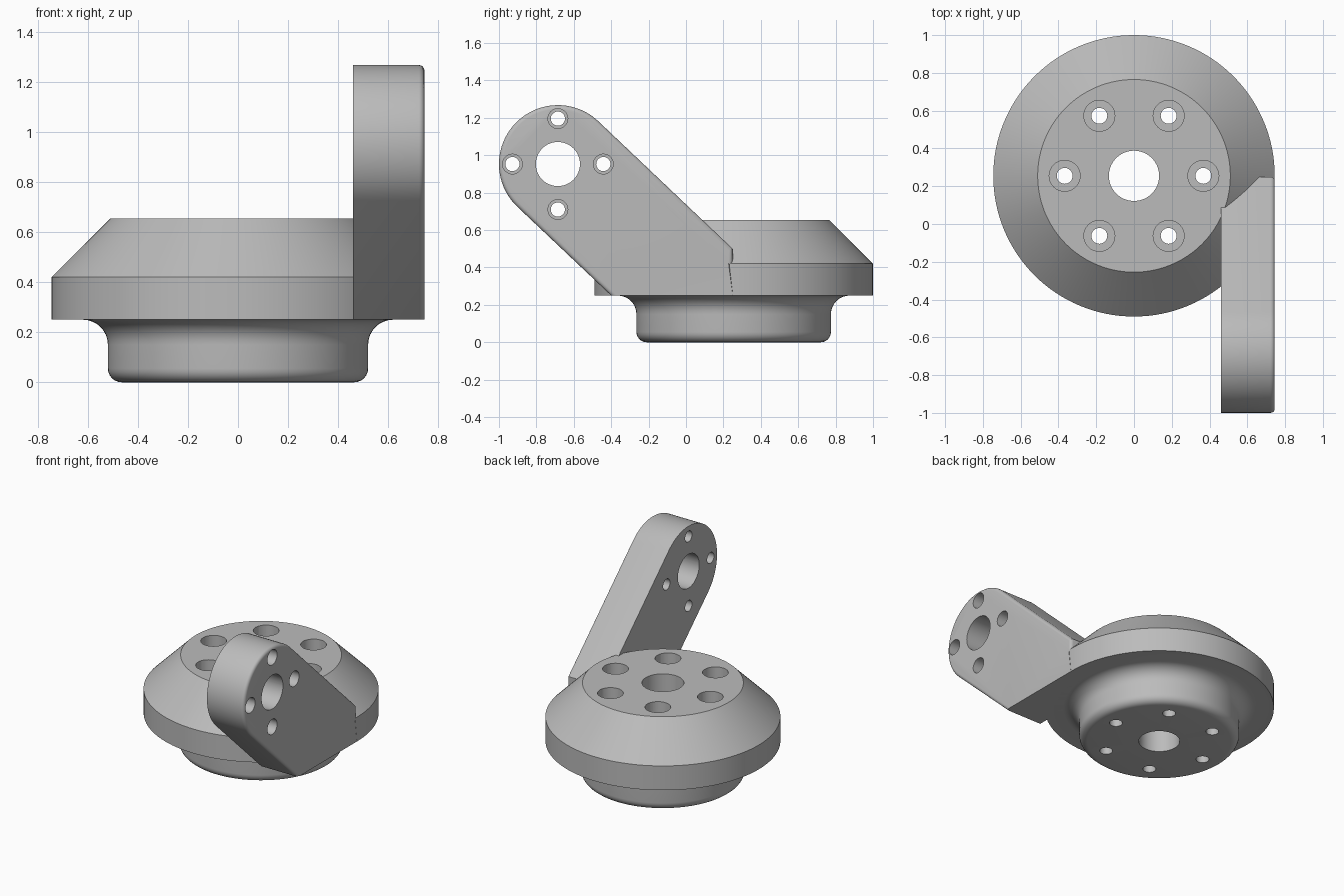
import bpy, bmesh
from math import sin, cos, pi, radians
from mathutils import Matrix, Vector

cube = bpy.data.objects.get("Cube")
if cube:
    bpy.data.objects.remove(cube, do_unlink=True)

grey = bpy.data.materials.new("plain grey")
grey.use_nodes = True
grey.diffuse_color = (0.5, 0.5, 0.5, 1)
grey.node_tree.nodes["Principled BSDF"].inputs["Base Color"].default_value = (0.5, 0.5, 0.5, 1)


def arc(cx, cy, r, start, end, n):
    angles = [radians(start + (end - start) * i / n) for i in range(n + 1)]
    return [(cx + r * cos(a), cy + r * sin(a)) for a in angles]


def lathe(bm, profile, matrix, steps):
    """Revolve a closed (radius, height) profile around z, then place it."""
    verts = [bm.verts.new((r, 0, z)) for r, z in profile]
    edges = [bm.edges.new((v, verts[i - 1])) for i, v in enumerate(verts)]
    before = set(bm.verts) - set(verts)
    bmesh.ops.spin(bm, geom=verts + edges, axis=(0, 0, 1), cent=(0, 0, 0),
                   angle=2 * pi, steps=steps, use_merge=True)
    new = [v for v in bm.verts if v not in before]
    bmesh.ops.remove_doubles(bm, verts=new, dist=1e-5)
    new = [v for v in bm.verts if v not in before]
    bmesh.ops.transform(bm, matrix=matrix, verts=new)


def make_object(name, bm):
    bmesh.ops.recalc_face_normals(bm, faces=bm.faces)
    mesh = bpy.data.meshes.new(name)
    bm.to_mesh(mesh)
    bm.free()
    mesh.materials.append(grey)
    obj = bpy.data.objects.new(name, mesh)
    bpy.context.collection.objects.link(obj)
    return obj


def activate(obj):
    bpy.ops.object.select_all(action='DESELECT')
    obj.select_set(True)
    bpy.context.view_layer.objects.active = obj


def drill(obj, cutter):
    """Cut the holes, remove the cutter and shade the part."""
    cutter.hide_render = True
    mod = obj.modifiers.new("holes", 'BOOLEAN')
    mod.operation, mod.solver, mod.object = 'DIFFERENCE', 'EXACT', cutter
    activate(obj)
    bpy.ops.object.modifier_apply(modifier=mod.name)
    bpy.data.objects.remove(cutter, do_unlink=True)
    activate(obj)
    bpy.ops.object.shade_smooth_by_angle(angle=radians(25))


def stepped_hole(r, bore_r, low, step, high):
    return [(0, low), (r, low), (r, step), (bore_r, step), (bore_r, high), (0, high)]


# Round base with a flared neck, sloped shoulder and centre hole
centre = Vector((0, 0.255, 0))
profile = [(0.133, 0)]
profile += arc(0.465, 0.055, 0.055, -90, 0, 6)
profile += arc(0.62, 0.15, 0.1, 180, 90, 8)
profile += [(0.745, 0.25), (0.745, 0.42), (0.51, 0.655), (0.133, 0.655)]
bm = bmesh.new()
lathe(bm, profile, Matrix.Translation(centre), 128)
base = make_object("round_base", bm)

# Ring of six counterbored screw holes
bm = bmesh.new()
for i in range(6):
    a = i * pi / 3
    spot = centre + 0.367 * Vector((cos(a), sin(a), 0))
    lathe(bm, stepped_hole(0.042, 0.082, -0.1, 0.3, 0.8), Matrix.Translation(spot), 32)
drill(base, make_object("base_hole_cutter", bm))

# Slanted side arm: outline in the y-z plane, thickened along x
inner, outer = 0.46, 0.745
hub_y, hub_z = -0.685, 0.953
outline = arc(hub_y, hub_z, 0.315, 46, 226, 40)
outline += [(-0.4, 0.25), (0.25, 0.25), (0.25, 0.42), (0.25, 0.5)]
bm = bmesh.new()
face = bm.faces.new([bm.verts.new((inner, y, z)) for y, z in outline])
result = bmesh.ops.extrude_face_region(bm, geom=[face], use_keep_orig=True)
bmesh.ops.translate(bm, vec=(outer - inner, 0, 0),
                    verts=[g for g in result["geom"] if isinstance(g, bmesh.types.BMVert)])
bmesh.ops.recalc_face_normals(bm, faces=bm.faces)

# Round the outer rim above the base line
rim = [e for e in bm.edges
       if all(v.co.x > outer - 0.01 for v in e.verts)
       and max(v.co.z for v in e.verts) > 0.45]
bmesh.ops.bevel(bm, geom=rim, offset=0.022, offset_type='OFFSET', segments=4,
                profile=0.5, affect='EDGES')
arm = make_object("side_arm", bm)

# Hub hole and four counterbored holes around it
bm = bmesh.new()
along_x = Matrix.Rotation(pi / 2, 4, 'Y')
hub = Vector((0, hub_y, hub_z))
lathe(bm, [(0, 0.3), (0.118, 0.3), (0.118, 0.9), (0, 0.9)],
      Matrix.Translation(hub) @ along_x, 48)
for i in range(4):
    a = i * pi / 2
    spot = hub + 0.243 * Vector((0, cos(a), sin(a)))
    lathe(bm, stepped_hole(0.038, 0.053, 0.3, 0.6, 0.9),
          Matrix.Translation(spot) @ along_x, 32)
drill(arm, make_object("arm_hole_cutter", bm))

Goal of the exercise: Could you reproduce exactly the lines of the entries above, from the one with "bpy.ops.object.modifier_apply(modifier=mod.name)" through the one with "inner, outer = 0.46, 0.745", and nothing else?

Answer space:
    bpy.ops.object.modifier_apply(modifier=mod.name)
    bpy.data.objects.remove(cutter, do_unlink=True)
    activate(obj)
    bpy.ops.object.shade_smooth_by_angle(angle=radians(25))


def stepped_hole(r, bore_r, low, step, high):
    return [(0, low), (r, low), (r, step), (bore_r, step), (bore_r, high), (0, high)]


# Round base with a flared neck, sloped shoulder and centre hole
centre = Vector((0, 0.255, 0))
profile = [(0.133, 0)]
profile += arc(0.465, 0.055, 0.055, -90, 0, 6)
profile += arc(0.62, 0.15, 0.1, 180, 90, 8)
profile += [(0.745, 0.25), (0.745, 0.42), (0.51, 0.655), (0.133, 0.655)]
bm = bmesh.new()
lathe(bm, profile, Matrix.Translation(centre), 128)
base = make_object("round_base", bm)

# Ring of six counterbored screw holes
bm = bmesh.new()
for i in range(6):
    a = i * pi / 3
    spot = centre + 0.367 * Vector((cos(a), sin(a), 0))
    lathe(bm, stepped_hole(0.042, 0.082, -0.1, 0.3, 0.8), Matrix.Translation(spot), 32)
drill(base, make_object("base_hole_cutter", bm))

# Slanted side arm: outline in the y-z plane, thickened along x
inner, outer = 0.46, 0.745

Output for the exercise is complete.